In the past week I’ve sent a get well card, a graduation card, an anniversary card, and am getting my nephew’s third birthday card ready to send to him. The get well card was for my friend Chris, whom I wrote about in my previous blog. His condition has greatly improved–he’s conscious, for starters–and I plan on visiting him again next week in the private hospital he’s been moved to for rehab after the stroke he suffered. I picked out a sort of silly card to make him laugh, but I found myself writing very heartfelt sentiments in it: “You are loved. You have so very many people praying for you.” That sort of thing. I dropped the card in the mail and my thoughts turned to last summer when we reconnected. He’d moved from Palm Springs to LA and then back again, and the first time I saw him again in Palm Springs last July we had some very–well–heartfelt conversations while we laid out and soaked in the Jacuzzi at his condo. He confided to me that he was lonely and afraid he’d be single forever. I was in a fragile place emotionally and was at a complete loss for words; I think I finally mustered up something half-assed like, “Quit looking and he’ll come along outta nowhere.” Which is true, but looking back now…why couldn’t I have said out loud what I wrote in the card the other day?
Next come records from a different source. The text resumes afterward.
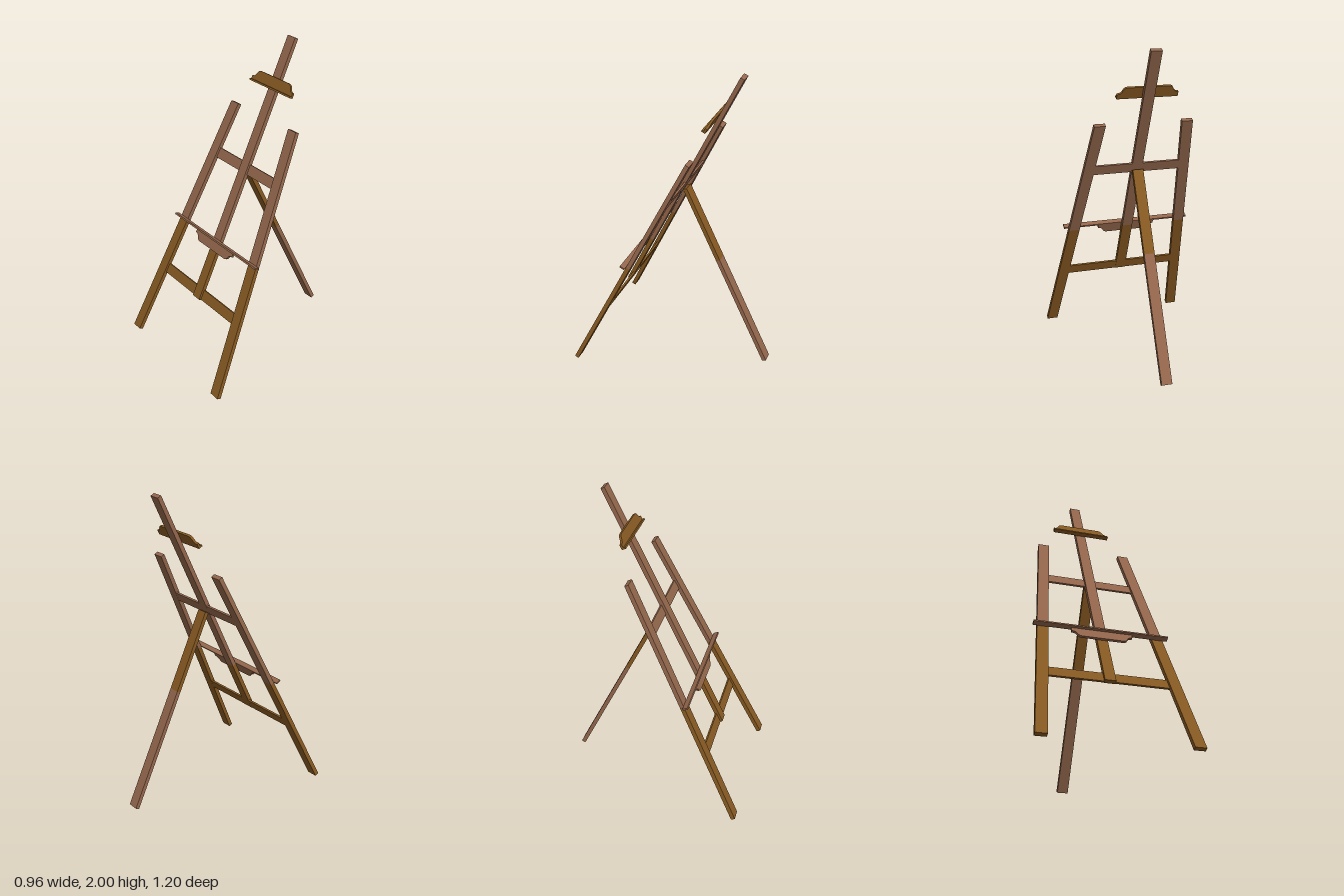
import * as THREE from 'three';

const LEAN = Math.atan(0.4776);   // tilt of the frame and of the rear leg
const T = 0.027;                  // timber thickness
const SPLIT = 0.855;              // height along the slope where the wood tone changes

const rosyWood = new THREE.MeshStandardMaterial({ color: 0x94674c });
const goldenWood = new THREE.MeshStandardMaterial({ color: 0x885a22 });

// Flat board from a 2D outline, spanning depth z0..z1
function board(name, points, z0, z1, material) {
  const shape = new THREE.Shape(points.map(([x, y]) => new THREE.Vector2(x, y)));
  const geometry = new THREE.ExtrudeGeometry(shape, { depth: z1 - z0, bevelEnabled: false });
  geometry.translate(0, 0, z0);
  const mesh = new THREE.Mesh(geometry, material);
  mesh.name = name;
  return mesh;
}

// Rectangular board centred on x = 0
const plank = (name, halfWidth, y0, y1, z0, z1, material) =>
  board(name, [[-halfWidth, y0], [halfWidth, y0], [halfWidth, y1], [-halfWidth, y1]], z0, z1, material);

// Scalloped outline: full width at y0, narrowing with a curve towards y0 + h
function scallop(y0, h) {
  const side = [[0.19, 0], [0.19, 0.42], [0.172, 0.46], [0.162, 0.58], [0.153, 0.82], [0.144, 0.95], [0.13, 1]];
  const right = side.map(([x, t]) => [x, y0 + t * h]);
  const left = right.map(([x, y]) => [-x, y]).reverse();
  return [...right, ...left];
}

export function createModel() {
  const model = new THREE.Group();
  model.name = 'easel';

  // Leaning front frame, built upright and then tilted back
  const frame = new THREE.Group();
  frame.name = 'frontFrame';
  frame.position.set(0, 0.0058, 0.588);
  frame.rotation.x = -LEAN;
  model.add(frame);

  // Splayed front legs in two tones
  const legTop = 1.694;
  const legX = (s) => 0.446 - 0.17 * s / legTop;
  const legPart = (name, side, s0, s1, material) => {
    const w = 0.035;
    frame.add(board(name, [
      [side * (legX(s0) - w), s0], [side * (legX(s0) + w), s0],
      [side * (legX(s1) + w), s1], [side * (legX(s1) - w), s1],
    ], -T / 2, T / 2, material));
  };
  for (const [label, side] of [['left', 1], ['right', -1]]) {
    legPart(label + 'LegLower', side, 0, SPLIT, goldenWood);
    legPart(label + 'LegUpper', side, SPLIT, legTop, rosyWood);
  }

  // Centre mast
  frame.add(plank('mastLower', 0.034, 0.452, SPLIT, -T / 2, T / 2, goldenWood));
  frame.add(plank('mastUpper', 0.034, SPLIT, 2.2034, -T / 2, T / 2, rosyWood));

  // Cross rails, set towards the back of the legs
  frame.add(plank('lowerRail', 0.385, 0.454, 0.521, -0.0132, -0.001, goldenWood));
  frame.add(plank('upperRail', 0.3, 1.319, 1.386, -0.0132, -0.001, rosyWood));

  // Canvas tray with its scalloped apron
  frame.add(plank('tray', 0.422, 0.852, 0.863, 0.0135, 0.047, rosyWood));
  frame.add(board('trayApron', scallop(0.854, -0.066), 0.0145, 0.03, rosyWood));

  // Upper canvas holder with its lip
  frame.add(board('holderBoard', scallop(1.865, 0.076), 0.0145, 0.029, goldenWood));
  frame.add(plank('holderLip', 0.19, 1.865, 1.876, 0.029, 0.042, goldenWood));

  // Rear leg, leaning forward to meet the mast
  const rear = new THREE.Group();
  rear.name = 'rearLeg';
  rear.position.set(0, 0.0058, -0.588);
  rear.rotation.x = LEAN;
  rear.add(plank('rearLegLower', 0.034, 0, 0.8, -T / 2, T / 2, rosyWood));
  rear.add(plank('rearLegUpper', 0.034, 0.8, 1.331, -T / 2, T / 2, goldenWood));
  model.add(rear);

  return model;
}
Why did it take him nearly dying for me to remind him he’s loved by so many people? (Romantic love is overrated, but that’s an entirely different blog.) It’s somber occasions like that and giddy accomplishments like graduations, birthdays, and anniversaries that we save those deep sentiments for. Very few of us throw them around at will except with our families and significant others. Maybe that should change; it’s easier said than done. Actually, it’s not easy to say, which is the whole challenge.
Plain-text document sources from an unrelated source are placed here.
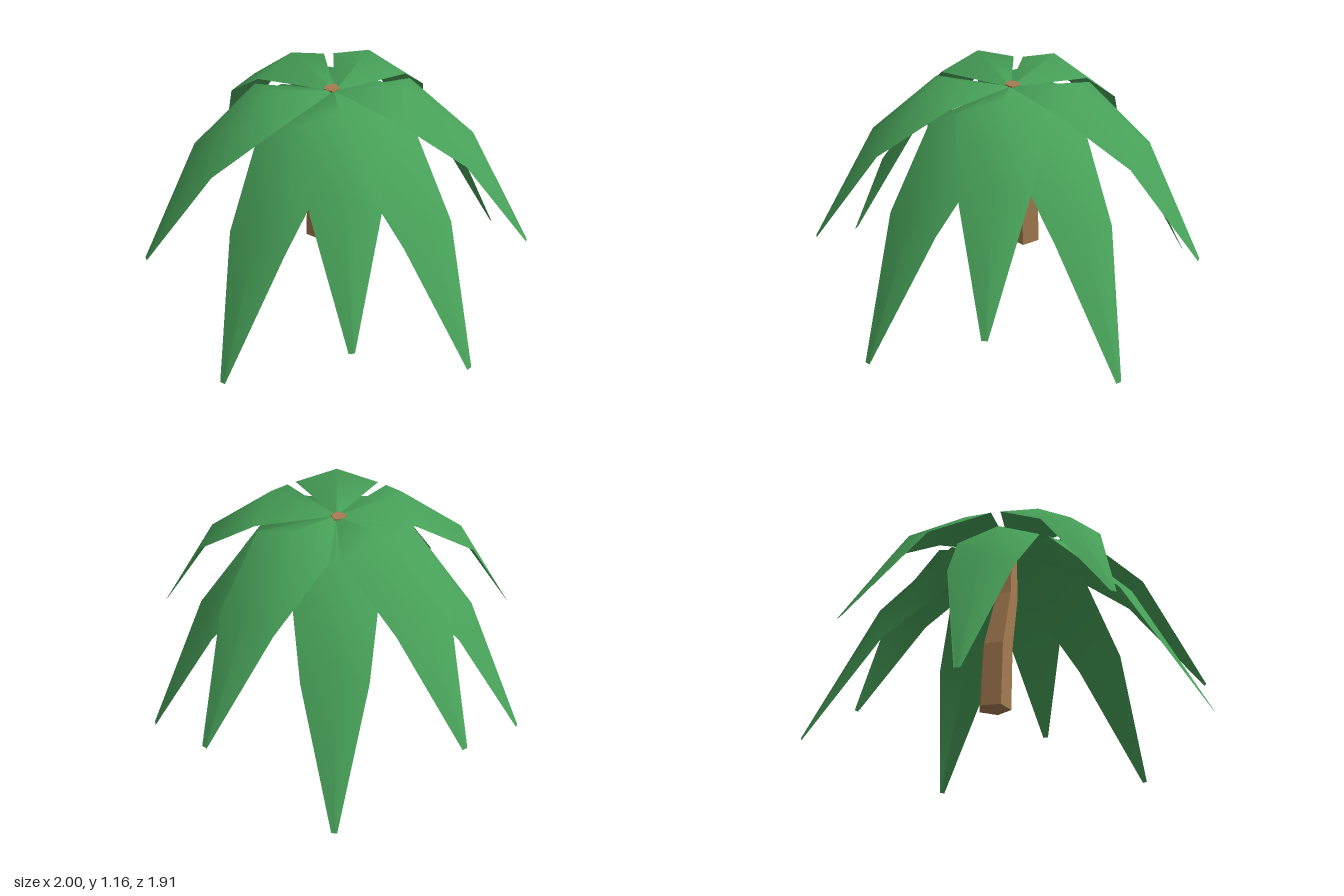
import * as THREE from 'three';

const leafMaterial = new THREE.MeshStandardMaterial({ color: 0x47a058, side: THREE.DoubleSide });
const trunkMaterial = new THREE.MeshStandardMaterial({ color: 0xa67c52, flatShading: true });

// Stations along a leaf: radius, half width, ridge height, edge height
const LEAF = [
  [0, 0.004, 1.09, 1.09],
  [0.33, 0.21, 1.165, 1.09],
  [0.667, 0.155, 0.91, 0.86],
  [1, 0.014, 0.36, 0.36],
];

// Folded leaf pointing along +x; droop lowers it in proportion to radius
function leafGeometry(droop) {
  const positions = [];
  const index = [];
  LEAF.forEach(([r, w, ridge, edge], i) => {
    const drop = droop * r;
    positions.push(r, edge - drop, -w, r, ridge - drop, 0, r, edge - drop, w);
    if (i === 0) return;
    for (let j = 0; j < 2; j++) {
      const a = (i - 1) * 3 + j;
      const b = a + 3;
      index.push(a, a + 1, b, a + 1, b + 1, b);
    }
  });
  const geometry = new THREE.BufferGeometry();
  geometry.setAttribute('position', new THREE.Float32BufferAttribute(positions, 3));
  geometry.setIndex(index);
  geometry.computeVertexNormals();
  return geometry;
}

// Ring of five leaves around the crown
function leafRing(name, droop, startAngle) {
  const ring = new THREE.Group();
  ring.name = name;
  const geometry = leafGeometry(droop);
  for (let i = 0; i < 5; i++) {
    const leaf = new THREE.Mesh(geometry, leafMaterial);
    leaf.name = 'leaf';
    leaf.rotation.y = startAngle + (i * Math.PI * 2) / 5;
    ring.add(leaf);
  }
  return ring;
}

// Five-sided trunk, each ring shifted and scaled to follow a bend
function trunkMesh() {
  // height, centre x, radius
  const rings = [
    [0.16, -0.116, 0.084],
    [0.49, -0.104, 0.081],
    [0.8, -0.042, 0.062],
    [1.1, -0.02, 0.04],
  ];
  const geometry = new THREE.CylinderGeometry(1, 1, 3, 5, 3, false, -Math.PI / 2);
  const p = geometry.attributes.position;
  for (let i = 0; i < p.count; i++) {
    const [y, x, r] = rings[Math.round(p.getY(i) + 1.5)];
    p.setXYZ(i, x + p.getX(i) * r, y, p.getZ(i) * r);
  }
  geometry.computeVertexNormals();
  const trunk = new THREE.Mesh(geometry, trunkMaterial);
  trunk.name = 'trunk';
  return trunk;
}

export function createModel() {
  const tree = new THREE.Group();
  tree.name = 'palmTree';
  tree.add(
    trunkMesh(),
    leafRing('upperLeaves', 0, Math.PI),
    leafRing('lowerLeaves', 0.36, 0),
  );
  return tree;
}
For whatever reason, WordPress won’t let me insert this video directly into the blog like I thought it would, so here’s the link to Josh Groban’s 2006 song “You Are Loved,” which I pawned this blog title from. It’s a great song and I intended to quote some of the lyrics, but instead I want to end with these words from Maya Angelou. She passed away yesterday at the age of 86 after living a wonderfully fulfilling life in which she blessed us with so many quotes chock-full of wisdom, humility, and self-awareness. So listen to Josh’s song if you’d like, and enjoy these words from the gifted wordsmith Dr. Maya Angelou:
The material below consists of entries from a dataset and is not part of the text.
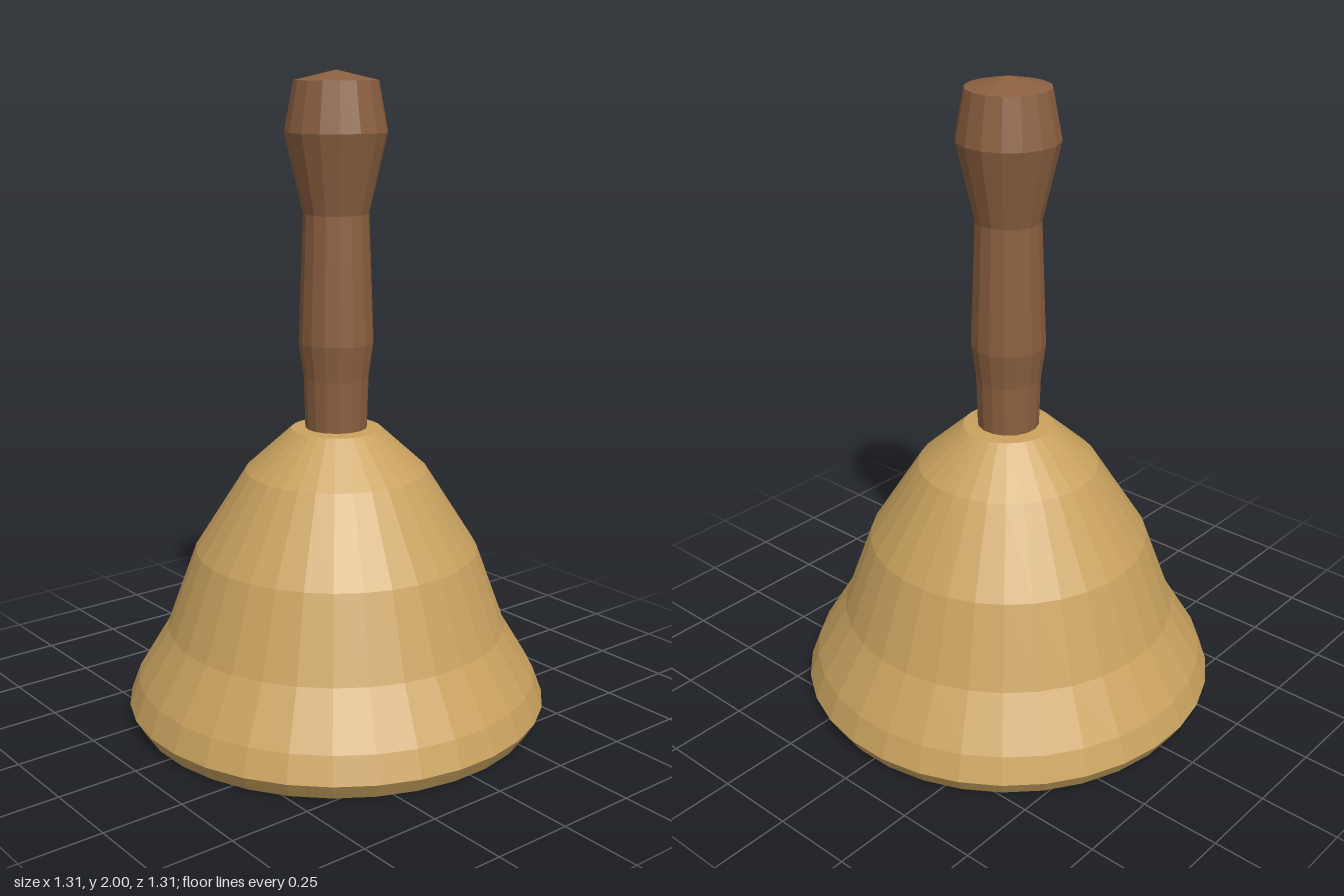
import * as THREE from 'three';

const material = (color) => new THREE.MeshStandardMaterial({ color, flatShading: true });

// Faceted turned part, rotated half a facet so flats face the axes
function turned(name, profile, sides, mat) {
  const points = profile.map(([r, y]) => new THREE.Vector2(r, y));
  const mesh = new THREE.Mesh(new THREE.LatheGeometry(points, sides, Math.PI / sides), mat);
  mesh.name = name;
  return mesh;
}

export function createModel() {
  const model = new THREE.Group();
  model.name = 'handBell';
  const brass = material(0xc9a25f);
  const wood = material(0x8b6040);
  const steel = material(0x747c82);

  // Bell shell: down the inside, around the lip, up the outside
  model.add(turned('bell', [
    [0, 0.86], [0.11, 0.85], [0.23, 0.74], [0.385, 0.51], [0.475, 0.27], [0.555, 0.09], [0.56, 0],
    [0.63, 0], [0.66, 0.05], [0.63, 0.13], [0.533, 0.29], [0.442, 0.54], [0.283, 0.79],
    [0.14, 0.92], [0, 0.93],
  ], 32, brass));

  // Wooden grip with a swelling and a wide end
  model.add(turned('handle', [
    [0, 0.9], [0.095, 0.9], [0.1, 1.08], [0.115, 1.19], [0.1, 1.58],
    [0.155, 1.82], [0.127, 1.97], [0, 2],
  ], 16, wood));

  // Clapper hanging inside the bell
  const clapper = new THREE.Group();
  clapper.name = 'clapper';
  const rod = new THREE.Mesh(new THREE.CylinderGeometry(0.025, 0.025, 0.6, 8), steel);
  rod.name = 'clapperRod';
  rod.position.y = 0.57;
  const ball = new THREE.Mesh(new THREE.SphereGeometry(0.115, 12, 8), steel);
  ball.name = 'clapperBall';
  ball.position.y = 0.225;
  clapper.add(rod, ball);
  model.add(clapper);

  return model;
}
“I’ve learned that no matter what happens, or how bad it seems today, life does go on, and it will be better tomorrow. I’ve learned that you can tell a lot about a person by the way he/she handles these three things: a rainy day, lost luggage, and tangled Christmas tree lights. I’ve learned that regardless of your relationship with your parents, you’ll miss them when they’re gone from your life. I’ve learned that making a ‘living’ is not the same thing as making a ‘life.’ I’ve learned that life sometimes gives you a second chance. I’ve learned that you shouldn’t go through life with a catcher’s mitt on both hands; you need to be able to throw something back. I’ve learned that whenever I decide something with an open heart, I usually make the right decision. I’ve learned that even when I have pains, I don’t have to be one. I’ve learned that every day you should reach out and touch someone. People love a warm hug, or just a friendly pat on the back. I’ve learned that I still have a lot to learn. I’ve learned that people will forget what you said, people will forget what you did, but people will never forget how you made them feel.”